Every line of the listing below should come back exactly as written, with no images.

═══ The input

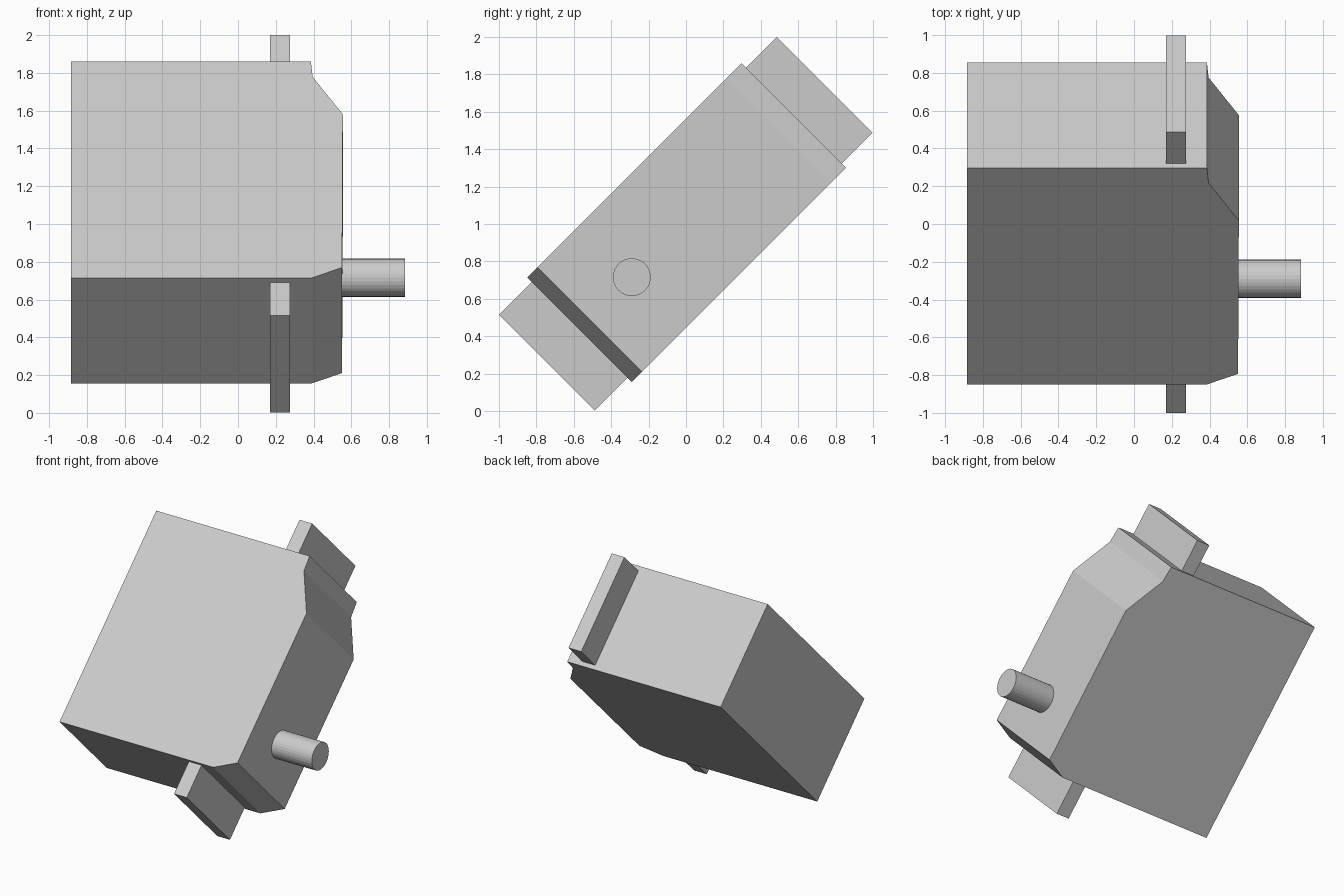
import bpy, bmesh, math
from mathutils import Matrix

if "Cube" in bpy.data.objects:
    bpy.data.objects.remove(bpy.data.objects["Cube"])

# Everything is laid out flat (x, length, thickness), then tilted 45 degrees about x
TILT = Matrix.Rotation(math.radians(45), 4, 'X')


def finish(name, bm):
    bmesh.ops.recalc_face_normals(bm, faces=bm.faces)
    bmesh.ops.transform(bm, matrix=TILT, verts=bm.verts)
    mesh = bpy.data.meshes.new(name)
    bm.to_mesh(mesh)
    bm.free()
    obj = bpy.data.objects.new(name, mesh)
    bpy.context.collection.objects.link(obj)
    return obj


def prism(name, outline, low, high):
    bm = bmesh.new()
    face = bm.faces.new([bm.verts.new((x, u, low)) for x, u in outline])
    top = bmesh.ops.extrude_face_region(bm, geom=[face])['geom']
    verts = [g for g in top if isinstance(g, bmesh.types.BMVert)]
    bmesh.ops.translate(bm, verts=verts, vec=(0, 0, high - low))
    return finish(name, bm)


# Motor case with chamfered front end
prism("case", [(-0.885, -0.095), (0.388, -0.095), (0.551, -0.017), (0.555, 1.13),
               (0.395, 1.411), (0.386, 1.524), (-0.885, 1.524)], 0.315, 1.105)

# Mounting tabs at both ends
for name, u0, u1 in (("lower_tab", -0.343, -0.095), ("upper_tab", 1.524, 1.758)):
    prism(name, [(0.17, u0), (0.275, u0), (0.275, u1), (0.17, u1)], 0.347, 1.071)

# Output shaft
bm = bmesh.new()
bmesh.ops.create_cone(bm, cap_ends=True, segments=32, radius1=0.101, radius2=0.101, depth=0.335,
                      matrix=Matrix.Translation((0.7175, 0.301, 0.711)) @ Matrix.Rotation(math.pi / 2, 4, 'Y'))
finish("output_shaft", bm)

══════

● Exercise output:
import bpy, bmesh, math
from mathutils import Matrix

if "Cube" in bpy.data.objects:
    bpy.data.objects.remove(bpy.data.objects["Cube"])

# Everything is laid out flat (x, length, thickness), then tilted 45 degrees about x
TILT = Matrix.Rotation(math.radians(45), 4, 'X')


def finish(name, bm):
    bmesh.ops.recalc_face_normals(bm, faces=bm.faces)
    bmesh.ops.transform(bm, matrix=TILT, verts=bm.verts)
    mesh = bpy.data.meshes.new(name)
    bm.to_mesh(mesh)
    bm.free()
    obj = bpy.data.objects.new(name, mesh)
    bpy.context.collection.objects.link(obj)
    return obj


def prism(name, outline, low, high):
    bm = bmesh.new()
    face = bm.faces.new([bm.verts.new((x, u, low)) for x, u in outline])
    top = bmesh.ops.extrude_face_region(bm, geom=[face])['geom']
    verts = [g for g in top if isinstance(g, bmesh.types.BMVert)]
    bmesh.ops.translate(bm, verts=verts, vec=(0, 0, high - low))
    return finish(name, bm)


# Motor case with chamfered front end
prism("case", [(-0.885, -0.095), (0.388, -0.095), (0.551, -0.017), (0.555, 1.13),
               (0.395, 1.411), (0.386, 1.524), (-0.885, 1.524)], 0.315, 1.105)

# Mounting tabs at both ends
for name, u0, u1 in (("lower_tab", -0.343, -0.095), ("upper_tab", 1.524, 1.758)):
    prism(name, [(0.17, u0), (0.275, u0), (0.275, u1), (0.17, u1)], 0.347, 1.071)

# Output shaft
bm = bmesh.new()
bmesh.ops.create_cone(bm, cap_ends=True, segments=32, radius1=0.101, radius2=0.101, depth=0.335,
                      matrix=Matrix.Translation((0.7175, 0.301, 0.711)) @ Matrix.Rotation(math.pi / 2, 4, 'Y'))
finish("output_shaft", bm)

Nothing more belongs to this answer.